Advertisement
The Body: The Complete HIV/AIDS Resource
Follow Us Follow Us on Facebook Follow Us on Twitter Download Our App
Professionals >> Visit The Body PROThe Body en Espanol
  
  • Email Email
  • Printable Single-Page Print-Friendly
  • Glossary Glossary

Medical News

For Women, Circumcised Partner May Be Better Lover

July 22, 2009

A landmark study -- presented at the 5th International AIDS Society Conference on HIV Pathogenesis, Treatment and Prevention in Cape Town, South Africa -- finds that almost 40 percent of women reported their sexual satisfaction improved after their male partner underwent circumcision. The results will likely help popularize the procedure, which studies show reduces the risk of female-to-male HIV transmission by about 60 percent.

Dr. Godfrey Kigozi of the Rakai Health Sciences Program and colleagues enrolled 455 women whose partners had been circumcised during the trial. The women were asked to report on their sexual satisfaction before and after the procedure. Just 13 percent said their sexual satisfaction was reduced, compared to nearly 40 percent who said things were better. The chief reason for improvement, cited by 51 of 177 women, was better hygiene.

Forty-five of the 177 women reported better sex because their partner took longer to achieve orgasm, the same reason two women gave for their dissatisfaction. Forty-four women said their partner wanted sex more often, a reason cited by one woman who reported reduced satisfaction. Twenty-six said their partners had less or no difficulty maintaining an erection; 18 reported their partners had no erection problems to begin with.

Advertisement
CDC's Dr. Naomi Block, who chaired the session at which the study was presented, said the results build on more than a dozen other reports showing women do not expect much to change after a partner's circumcision. However, those studies were based on interviews with women whose partners had not undergone the procedure, while the Rakai study involved women with experience before and after circumcision, she said.

The study is useful to public health officials because it shows that a possible barrier to widespread use of male circumcision as a way to fight HIV, women's objections, does not exist, said Block.

Back to other news for July 2009

Adapted from:
ABC News
07.20.2009; Michael Smith, MedPage Today


  
  • Email Email
  • Printable Single-Page Print-Friendly
  • Glossary Glossary

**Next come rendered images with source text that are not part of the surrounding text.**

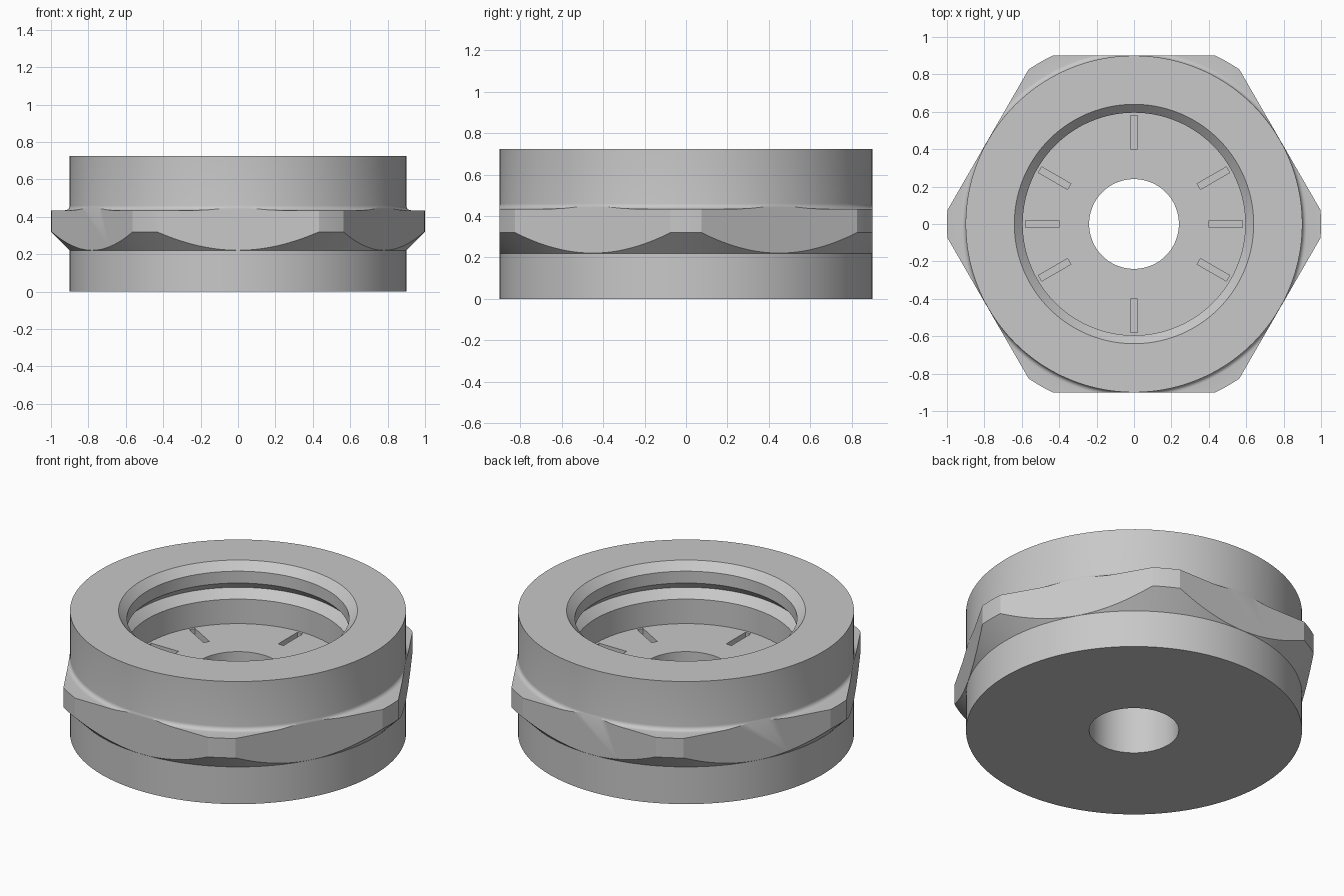
import bpy
import bmesh
import math
from mathutils import Matrix

default = bpy.data.objects.get("Cube")
if default:
    bpy.data.objects.remove(default, do_unlink=True)

GREY = (0.58, 0.58, 0.58, 1)
SEGMENTS = 192
R, TOP, FLOOR, BORE = 0.9, 0.725, 0.37, 0.24
LEDGE, FILLET = 0.435, 0.025

metal = bpy.data.materials.new("light grey metal")
metal.use_nodes = True
metal.diffuse_color = GREY
metal.node_tree.nodes["Principled BSDF"].inputs["Base Color"].default_value = GREY


def add_object(name, bm):
    bmesh.ops.recalc_face_normals(bm, faces=bm.faces)
    mesh = bpy.data.meshes.new(name)
    bm.to_mesh(mesh)
    bm.free()
    mesh.materials.append(metal)
    obj = bpy.data.objects.new(name, mesh)
    bpy.context.collection.objects.link(obj)
    return obj


def lathe(name, profile):
    """Spin a closed (radius, height) outline around z."""
    bm = bmesh.new()
    rings = []
    for i in range(SEGMENTS):
        a = 2 * math.pi * i / SEGMENTS
        rings.append([bm.verts.new((r * math.cos(a), r * math.sin(a), z)) for r, z in profile])
    n = len(profile)
    for i, ring in enumerate(rings):
        nxt = rings[(i + 1) % SEGMENTS]
        for j in range(n):
            k = (j + 1) % n
            bm.faces.new((ring[j], nxt[j], nxt[k], ring[k]))
    return add_object(name, bm)


def apply_boolean(obj, cutter, operation):
    mod = obj.modifiers.new("cut", "BOOLEAN")
    mod.operation = operation
    mod.solver = "EXACT"
    mod.object = cutter
    cutter.hide_render = True
    graph = bpy.context.evaluated_depsgraph_get()
    mesh = bpy.data.meshes.new_from_object(obj.evaluated_get(graph))
    obj.modifiers.clear()
    obj.data = mesh
    bpy.data.objects.remove(cutter, do_unlink=True)


# Outer outline: base, chamfered flange, fillet and upper collar
outer = [(BORE, 0), (R, 0), (R, 0.22), (1.0, 0.32), (1.0, LEDGE)]
for i in range(7):
    a = math.radians(15 * i)
    outer.append((R + FILLET * (1 - math.sin(a)), LEDGE + FILLET * (1 - math.cos(a))))
# Inner outline: chamfered mouth, V groove, floor and through hole
inner = [(R, TOP), (0.64, TOP), (0.595, 0.68), (0.595, 0.61), (0.6425, 0.5625),
         (0.595, 0.515), (0.595, FLOOR), (BORE, FLOOR)]
body = lathe("hex_nut_body", outer + inner)

# Hexagonal wrench flats
bm = bmesh.new()
hex_radius = (R + 0.001) / math.cos(math.pi / 6)
bmesh.ops.create_cone(bm, cap_ends=True, segments=6, radius1=hex_radius, radius2=hex_radius,
                      depth=2, matrix=Matrix.Rotation(math.pi / 2, 4, "Z"))
# Corners must lie on the x axis
corner = max(bm.verts, key=lambda v: v.co.x).co
if abs(corner.y) > 0.1:
    bmesh.ops.rotate(bm, verts=bm.verts, matrix=Matrix.Rotation(math.pi / 6, 3, "Z"))
apply_boolean(body, add_object("hex_cutter", bm), "INTERSECT")

# Radial slots in the floor
bm = bmesh.new()
for degrees in (0, 30, 90, 150, 180, 210, 270, 330):
    place = Matrix.Rotation(math.radians(degrees), 4, "Z") @ Matrix.Translation((0.49, 0, FLOOR))
    bmesh.ops.create_cube(bm, size=1, matrix=place @ Matrix.Diagonal((0.18, 0.035, 0.08, 1)))
apply_boolean(body, add_object("slot_cutter", bm), "DIFFERENCE")

# Smooth the round walls, keep machined edges crisp
bpy.ops.object.select_all(action="DESELECT")
body.select_set(True)
bpy.context.view_layer.objects.active = body
bpy.ops.object.shade_smooth_by_angle(angle=math.radians(24))
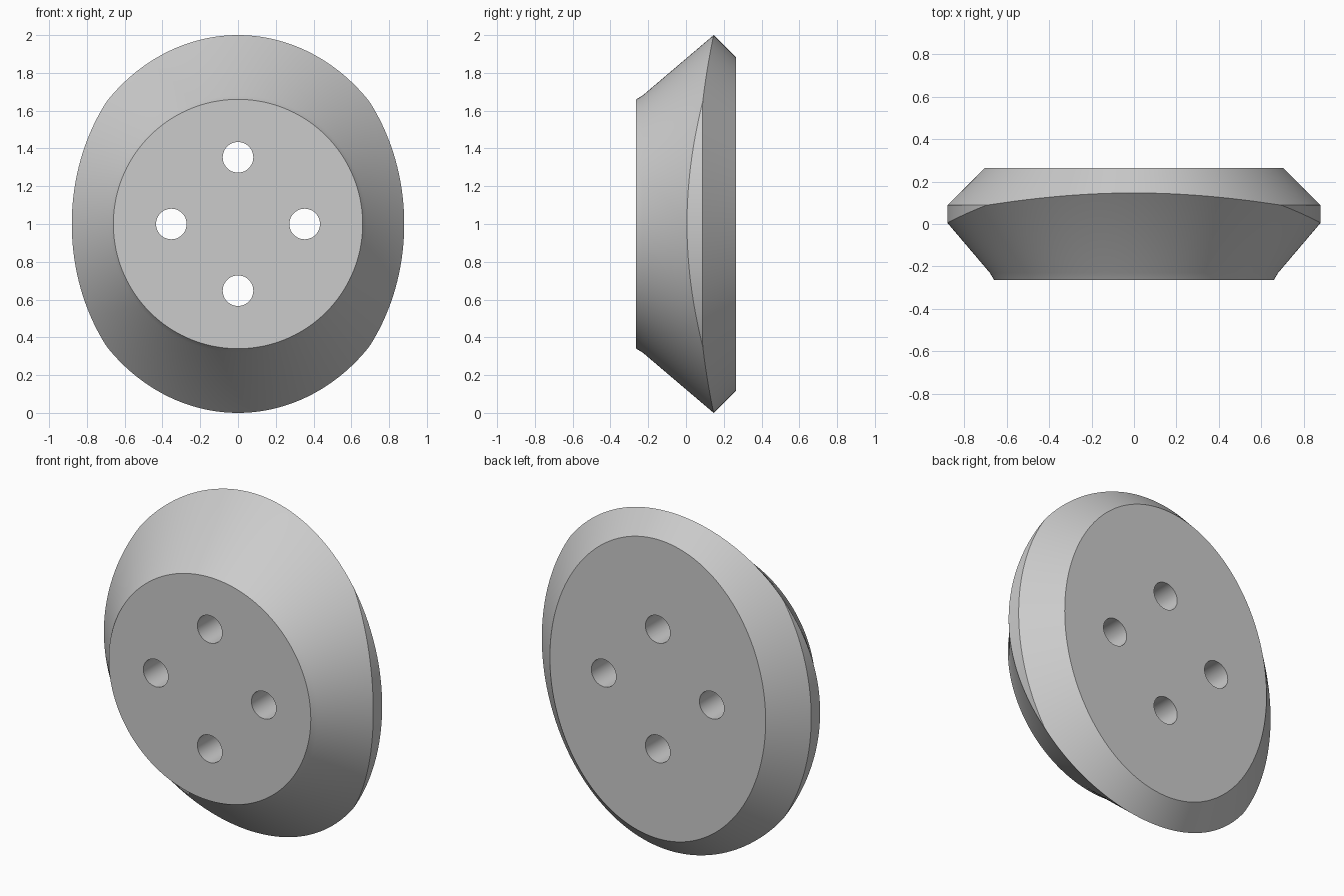
import bpy, bmesh
from math import cos, sin, pi, sqrt

cube = bpy.data.objects.get("Cube")
if cube:
    bpy.data.objects.remove(cube, do_unlink=True)

HALF = 0.2635             # half thickness
BACK_A, BACK_B = 0.705, 0.883   # half width and half height of the back face
CHAMFER = 0.175           # depth of the back chamfer
COLUMNS = 256


def cone_radius(y):
    """Round front cone."""
    return 0.68 + 0.85 * (y + 0.23)


def oval_radius(y, t):
    """Oval body with a 45 degree back chamfer."""
    grow = min(HALF - y, CHAMFER)
    a, b = BACK_A + grow, BACK_B + grow
    return 1 / sqrt((cos(t) / a) ** 2 + (sin(t) / b) ** 2)


def rim_depth(t):
    """Depth at which the cone meets the oval body."""
    low, high = -0.2, HALF
    for _ in range(40):
        mid = (low + high) / 2
        if cone_radius(mid) < oval_radius(mid, t):
            low = mid
        else:
            high = mid
    return low


# Grey material
grey = bpy.data.materials.new("grey")
grey.use_nodes = True
colour = (0.6, 0.6, 0.6, 1)
grey.diffuse_color = colour
grey.node_tree.nodes["Principled BSDF"].inputs["Base Color"].default_value = colour

# Disc body: front face, lip, cone, side wall, back chamfer, back face
bm = bmesh.new()
columns = []
for i in range(COLUMNS):
    t = 2 * pi * i / COLUMNS
    rim = rim_depth(t)
    wall = max(rim, HALF - CHAMFER)
    rings = [(0.66, -HALF), (0.68, -0.23), (oval_radius(rim, t), rim),
             (oval_radius(wall, t), wall), (oval_radius(HALF, t), HALF)]
    columns.append([bm.verts.new((r * cos(t), y, 1 + r * sin(t))) for r, y in rings])
for i, left in enumerate(columns):
    right = columns[(i + 1) % COLUMNS]
    for k in range(4):
        bm.faces.new((left[k], right[k], right[k + 1], left[k + 1]))
bm.faces.new([c[0] for c in columns])
bm.faces.new([c[-1] for c in columns])
bmesh.ops.remove_doubles(bm, verts=bm.verts, dist=0.00005)
bmesh.ops.recalc_face_normals(bm, faces=bm.faces)
mesh = bpy.data.meshes.new("disc_body")
bm.to_mesh(mesh)
bm.free()
mesh.materials.append(grey)
body = bpy.data.objects.new("disc_body", mesh)
bpy.context.collection.objects.link(body)

# Four through holes
for n in range(4):
    angle = n * pi / 2
    bpy.ops.mesh.primitive_cylinder_add(
        vertices=48, radius=0.081, depth=1, rotation=(pi / 2, 0, 0),
        location=(0.353 * cos(angle), 0, 1 + 0.353 * sin(angle)))
    cutter = bpy.context.object
    cutter.name = "hole_cutter"
    cutter.hide_render = True
    cutter.data.materials.append(grey)
    bpy.ops.object.select_all(action='DESELECT')
    body.select_set(True)
    bpy.context.view_layer.objects.active = body
    cut = body.modifiers.new("hole", 'BOOLEAN')
    cut.operation = 'DIFFERENCE'
    cut.solver = 'EXACT'
    cut.object = cutter
    bpy.ops.object.modifier_apply(modifier=cut.name)
    bpy.data.objects.remove(cutter, do_unlink=True)

# Smooth shading with sharp rims
bpy.ops.object.select_all(action='DESELECT')
body.select_set(True)
bpy.context.view_layer.objects.active = body
bpy.ops.object.shade_smooth_by_angle(angle=pi / 6)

This article was provided by CDC National Prevention Information Network. It is a part of the publication CDC HIV/Hepatitis/STD/TB Prevention News Update.
 
See Also
Quiz: Are You at Risk for HIV?
10 Common Fears About HIV Transmission
Male Circumcision for HIV Prevention

Tools
 

Advertisement